May 14 - 31, 2005, Scott Gallery, Edmonton
May 14 - 21,2005, Willock and Sax Gallery, Waterton Lakes.
By Mary Joyce
By rejecting the Group of Seven “empty” landscape, George Webber’s soft, clean-lined serigraphs anticipate the interest of a much-later generation in the interaction of nature and culture. He records human impact on the prairie: a sundance among the Peigan, pumpjacks and grain elevators, irrigation waterworks along stream and river courses. His print of the Athabasca Glacier in the 1950s can now prove, by comparison, the effects of global warming. His Edmonton and Calgary skylines at night and by day glorify modernism in architecture, if not through his own aesthetic. Raised in Germany, trained in Munich in wallpaper design and display, he studied composition, colour and commercial silkscreen techniques in Toronto from 1930 to ‘34. His work was traditional, conventional, illustrative; his attitude was workmanlike, serious and focused, and for 50-plus years he promoted the practice of fine-art printmaking in Edmonton. Weber passed away at age 95 in 2002, leaving behind a body of serigraphs documenting Alberta’s transformation from depression-era wild west to oil-rich urban prosperity. Significant in the field of printmaking, he maintained his day job as

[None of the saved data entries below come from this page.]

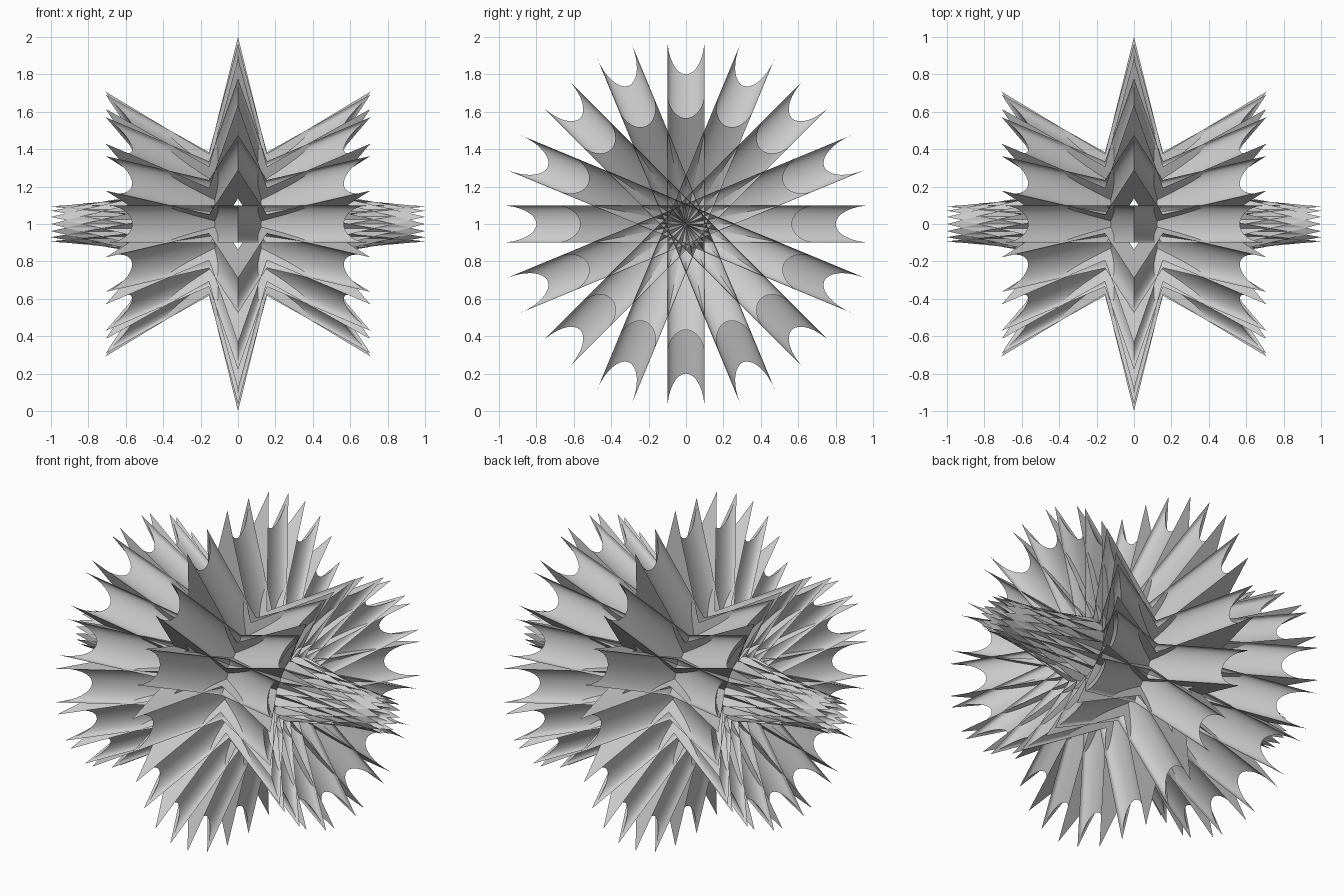
import bpy, bmesh
from math import sin, cos, pi, sqrt, radians

if "Cube" in bpy.data.objects:
    bpy.data.objects.remove(bpy.data.objects["Cube"])

HALF = 0.1      # half width of each star ring
POINTS = 8      # points on each star
STARS = 8       # stars turned around the x axis
SEG = 16        # steps across the hollowed rim

# Cross-section (offset across the ring, scale of the star): hollow rim, flat sides, inner wall
section = []
for i in range(SEG + 1):
    a = pi * i / SEG
    section.append((-HALF * cos(a), 1 - 0.2 * sin(a)))
section += [(HALF, 0.6), (-HALF, 0.6)]

# Star outline in the x-z plane
outline = []
for k in range(POINTS * 2):
    r = 1.0 if k % 2 == 0 else 0.405
    a = pi * k / POINTS
    outline.append((r * cos(a), r * sin(a)))

# Sweep the section round the star outline
bm = bmesh.new()
rings = [[bm.verts.new((x * s, n, z * s)) for n, s in section] for x, z in outline]
m = len(section)
for k, ring in enumerate(rings):
    nxt = rings[(k + 1) % len(rings)]
    for j in range(m):
        bm.faces.new((ring[j], ring[(j + 1) % m], nxt[(j + 1) % m], nxt[j]))
bmesh.ops.recalc_face_normals(bm, faces=bm.faces[:])
mesh = bpy.data.meshes.new("star_ring")
bm.to_mesh(mesh)
bm.free()

# Identical star rings fanned around the x axis
for i in range(STARS):
    ob = bpy.data.objects.new(f"star_ring_{i + 1}", mesh)
    ob.location = (0, 0, 1)
    ob.rotation_euler = (pi * i / STARS, 0, 0)
    bpy.context.collection.objects.link(ob)

# Smooth the hollow rim, keep the points crisp
bpy.context.view_layer.objects.active = ob
ob.select_set(True)
bpy.ops.object.shade_smooth_by_angle(angle=radians(25))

a commercial artist while teaching, writing, lecturing, and producing prints throughout the province.
Represented by: Scott Gallery, Edmonton; Willock and Sax Gallery, Waterton Lakes. Whyte Museum of the Canadian Rockies, Banff, has a study collection of Weber prints.